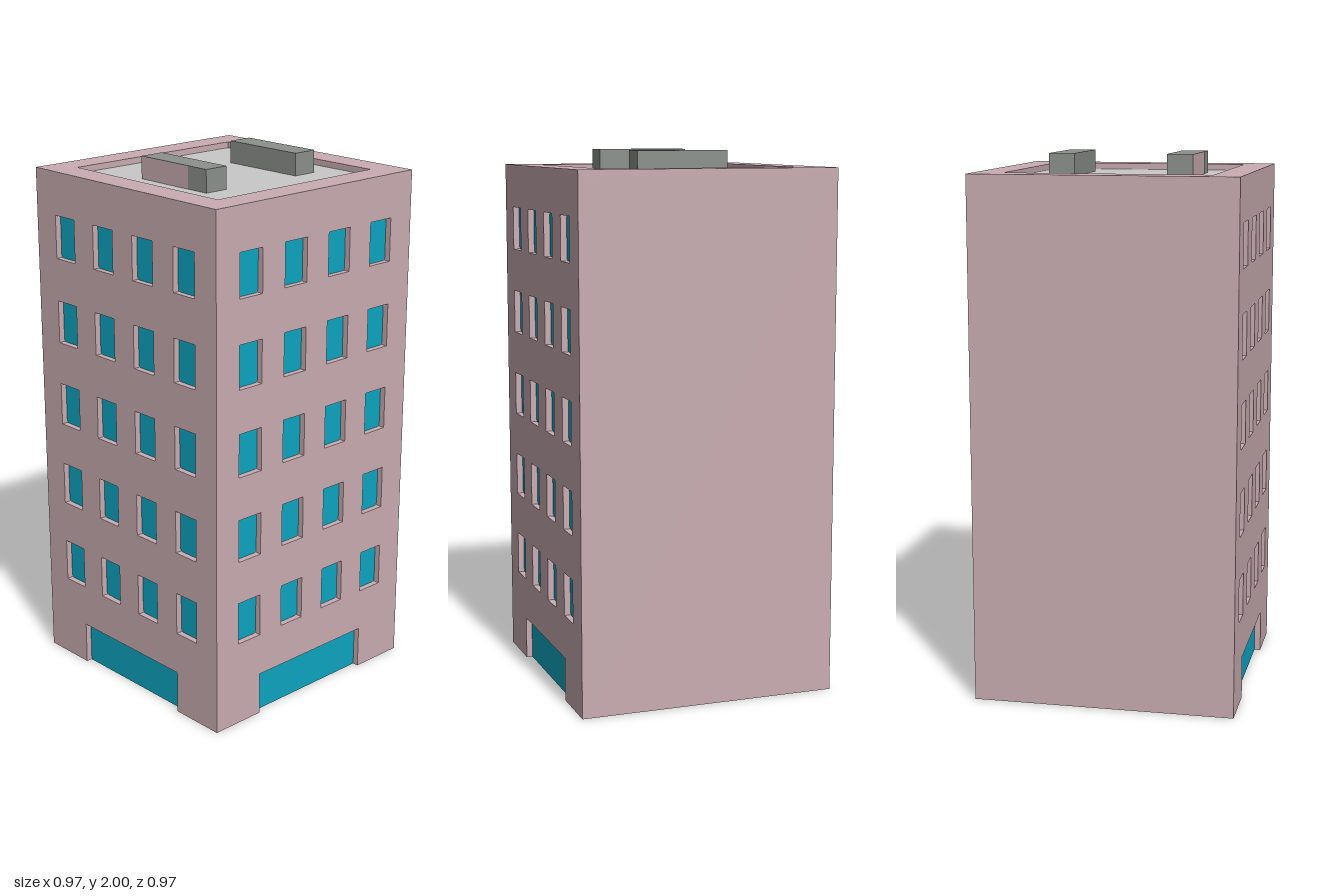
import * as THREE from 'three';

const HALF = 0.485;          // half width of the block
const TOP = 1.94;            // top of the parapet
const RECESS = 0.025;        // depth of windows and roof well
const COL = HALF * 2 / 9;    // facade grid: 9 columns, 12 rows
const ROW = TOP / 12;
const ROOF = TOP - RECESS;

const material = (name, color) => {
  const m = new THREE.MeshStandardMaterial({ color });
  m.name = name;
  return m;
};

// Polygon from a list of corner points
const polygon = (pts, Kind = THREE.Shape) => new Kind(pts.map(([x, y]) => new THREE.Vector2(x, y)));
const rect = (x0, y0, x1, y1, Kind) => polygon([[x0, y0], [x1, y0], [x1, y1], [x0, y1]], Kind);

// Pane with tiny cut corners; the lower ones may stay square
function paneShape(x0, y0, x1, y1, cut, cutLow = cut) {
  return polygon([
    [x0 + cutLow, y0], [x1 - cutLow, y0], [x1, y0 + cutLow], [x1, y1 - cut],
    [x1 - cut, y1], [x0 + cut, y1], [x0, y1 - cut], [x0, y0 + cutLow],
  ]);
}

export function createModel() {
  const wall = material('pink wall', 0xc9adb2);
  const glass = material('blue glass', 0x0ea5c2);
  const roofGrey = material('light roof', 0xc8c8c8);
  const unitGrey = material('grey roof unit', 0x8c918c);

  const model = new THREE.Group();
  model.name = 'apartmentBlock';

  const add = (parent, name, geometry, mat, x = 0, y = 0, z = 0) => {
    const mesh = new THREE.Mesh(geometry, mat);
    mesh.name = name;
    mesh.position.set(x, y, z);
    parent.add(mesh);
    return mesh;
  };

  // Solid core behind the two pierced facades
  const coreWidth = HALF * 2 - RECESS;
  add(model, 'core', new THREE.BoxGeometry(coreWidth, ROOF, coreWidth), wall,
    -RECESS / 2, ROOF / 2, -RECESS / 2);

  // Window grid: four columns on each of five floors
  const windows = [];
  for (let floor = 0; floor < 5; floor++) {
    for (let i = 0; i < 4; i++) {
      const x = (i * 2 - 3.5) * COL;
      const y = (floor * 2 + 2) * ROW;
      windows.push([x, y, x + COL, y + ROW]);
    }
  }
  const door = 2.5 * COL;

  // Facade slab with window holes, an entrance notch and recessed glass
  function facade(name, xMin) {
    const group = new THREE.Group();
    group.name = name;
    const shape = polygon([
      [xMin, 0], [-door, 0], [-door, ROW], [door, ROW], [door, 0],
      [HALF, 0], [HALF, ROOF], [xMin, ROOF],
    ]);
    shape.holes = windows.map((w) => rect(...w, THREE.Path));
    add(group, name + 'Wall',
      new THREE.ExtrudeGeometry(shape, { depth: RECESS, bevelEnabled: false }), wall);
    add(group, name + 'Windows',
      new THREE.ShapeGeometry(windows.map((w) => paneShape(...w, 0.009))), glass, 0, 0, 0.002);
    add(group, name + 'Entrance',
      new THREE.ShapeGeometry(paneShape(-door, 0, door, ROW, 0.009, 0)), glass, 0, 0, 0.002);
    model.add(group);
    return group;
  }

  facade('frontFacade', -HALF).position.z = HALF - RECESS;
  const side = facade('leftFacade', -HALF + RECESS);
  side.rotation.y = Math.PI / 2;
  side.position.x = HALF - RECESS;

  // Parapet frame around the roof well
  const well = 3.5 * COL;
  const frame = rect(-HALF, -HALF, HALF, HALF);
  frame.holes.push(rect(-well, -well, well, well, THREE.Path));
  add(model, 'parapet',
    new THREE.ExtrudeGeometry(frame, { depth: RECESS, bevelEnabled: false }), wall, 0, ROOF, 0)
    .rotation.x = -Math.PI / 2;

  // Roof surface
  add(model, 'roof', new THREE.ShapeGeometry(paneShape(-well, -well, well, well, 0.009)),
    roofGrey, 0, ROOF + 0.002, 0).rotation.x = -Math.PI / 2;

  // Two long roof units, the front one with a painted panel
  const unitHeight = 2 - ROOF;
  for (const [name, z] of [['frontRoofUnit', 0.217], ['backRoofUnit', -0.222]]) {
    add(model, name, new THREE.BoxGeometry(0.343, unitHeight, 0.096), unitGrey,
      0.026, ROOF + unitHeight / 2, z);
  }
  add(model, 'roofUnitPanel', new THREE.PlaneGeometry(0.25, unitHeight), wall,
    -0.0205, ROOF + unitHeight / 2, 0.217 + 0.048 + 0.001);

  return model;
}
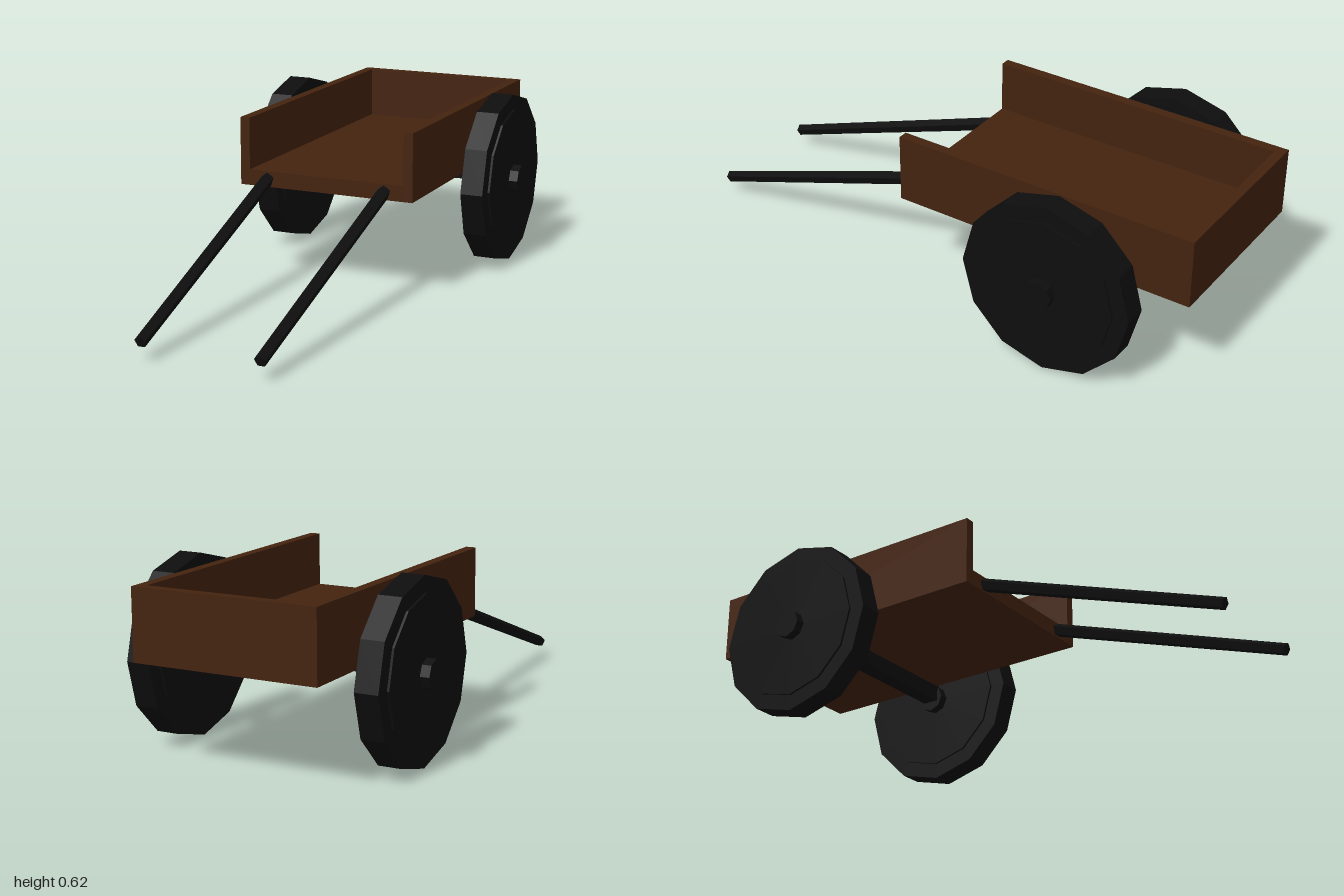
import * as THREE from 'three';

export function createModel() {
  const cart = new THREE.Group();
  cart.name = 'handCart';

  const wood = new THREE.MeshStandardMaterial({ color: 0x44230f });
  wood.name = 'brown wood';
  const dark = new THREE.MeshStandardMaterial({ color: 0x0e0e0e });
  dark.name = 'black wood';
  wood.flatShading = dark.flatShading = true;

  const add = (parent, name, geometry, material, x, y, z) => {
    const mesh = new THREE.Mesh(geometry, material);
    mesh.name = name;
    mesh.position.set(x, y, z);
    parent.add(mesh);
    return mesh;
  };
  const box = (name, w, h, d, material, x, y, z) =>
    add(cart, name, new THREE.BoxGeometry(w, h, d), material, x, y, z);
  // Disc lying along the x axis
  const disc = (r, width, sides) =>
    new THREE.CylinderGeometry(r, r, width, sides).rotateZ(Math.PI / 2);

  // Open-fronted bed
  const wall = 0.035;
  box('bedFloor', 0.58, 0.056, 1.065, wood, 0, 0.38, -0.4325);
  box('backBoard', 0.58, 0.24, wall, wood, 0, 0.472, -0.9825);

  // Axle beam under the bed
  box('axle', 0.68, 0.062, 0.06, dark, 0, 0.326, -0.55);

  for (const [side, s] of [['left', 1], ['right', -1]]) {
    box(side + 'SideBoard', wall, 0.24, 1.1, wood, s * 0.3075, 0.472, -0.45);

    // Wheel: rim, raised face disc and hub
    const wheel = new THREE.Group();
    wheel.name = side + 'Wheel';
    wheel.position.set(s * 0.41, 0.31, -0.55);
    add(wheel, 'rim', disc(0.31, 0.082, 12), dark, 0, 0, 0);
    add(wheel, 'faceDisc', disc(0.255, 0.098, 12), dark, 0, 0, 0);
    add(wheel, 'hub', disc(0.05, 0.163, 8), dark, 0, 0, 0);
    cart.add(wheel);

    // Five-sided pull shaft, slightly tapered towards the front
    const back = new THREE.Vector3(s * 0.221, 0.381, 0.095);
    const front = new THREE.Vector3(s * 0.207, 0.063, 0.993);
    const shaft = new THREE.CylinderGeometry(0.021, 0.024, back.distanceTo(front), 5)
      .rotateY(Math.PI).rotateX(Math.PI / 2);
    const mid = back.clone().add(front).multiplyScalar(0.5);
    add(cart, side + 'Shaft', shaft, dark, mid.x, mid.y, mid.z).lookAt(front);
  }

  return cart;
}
------------------------------------------------------------------------
■ **Description of the task**
Of the records above, print only the lines from the one containing "shape.holes = windows.map((w)" through the one containing "wood.flatShading = dark.flatShading = true;", inclusive and unaltered, leaving out pictures.

■ **Task response**
    shape.holes = windows.map((w) => rect(...w, THREE.Path));
    add(group, name + 'Wall',
      new THREE.ExtrudeGeometry(shape, { depth: RECESS, bevelEnabled: false }), wall);
    add(group, name + 'Windows',
      new THREE.ShapeGeometry(windows.map((w) => paneShape(...w, 0.009))), glass, 0, 0, 0.002);
    add(group, name + 'Entrance',
      new THREE.ShapeGeometry(paneShape(-door, 0, door, ROW, 0.009, 0)), glass, 0, 0, 0.002);
    model.add(group);
    return group;
  }

  facade('frontFacade', -HALF).position.z = HALF - RECESS;
  const side = facade('leftFacade', -HALF + RECESS);
  side.rotation.y = Math.PI / 2;
  side.position.x = HALF - RECESS;

  // Parapet frame around the roof well
  const well = 3.5 * COL;
  const frame = rect(-HALF, -HALF, HALF, HALF);
  frame.holes.push(rect(-well, -well, well, well, THREE.Path));
  add(model, 'parapet',
    new THREE.ExtrudeGeometry(frame, { depth: RECESS, bevelEnabled: false }), wall, 0, ROOF, 0)
    .rotation.x = -Math.PI / 2;

  // Roof surface
  add(model, 'roof', new THREE.ShapeGeometry(paneShape(-well, -well, well, well, 0.009)),
    roofGrey, 0, ROOF + 0.002, 0).rotation.x = -Math.PI / 2;

  // Two long roof units, the front one with a painted panel
  const unitHeight = 2 - ROOF;
  for (const [name, z] of [['frontRoofUnit', 0.217], ['backRoofUnit', -0.222]]) {
    add(model, name, new THREE.BoxGeometry(0.343, unitHeight, 0.096), unitGrey,
      0.026, ROOF + unitHeight / 2, z);
  }
  add(model, 'roofUnitPanel', new THREE.PlaneGeometry(0.25, unitHeight), wall,
    -0.0205, ROOF + unitHeight / 2, 0.217 + 0.048 + 0.001);

  return model;
}
import * as THREE from 'three';

export function createModel() {
  const cart = new THREE.Group();
  cart.name = 'handCart';

  const wood = new THREE.MeshStandardMaterial({ color: 0x44230f });
  wood.name = 'brown wood';
  const dark = new THREE.MeshStandardMaterial({ color: 0x0e0e0e });
  dark.name = 'black wood';
  wood.flatShading = dark.flatShading = true;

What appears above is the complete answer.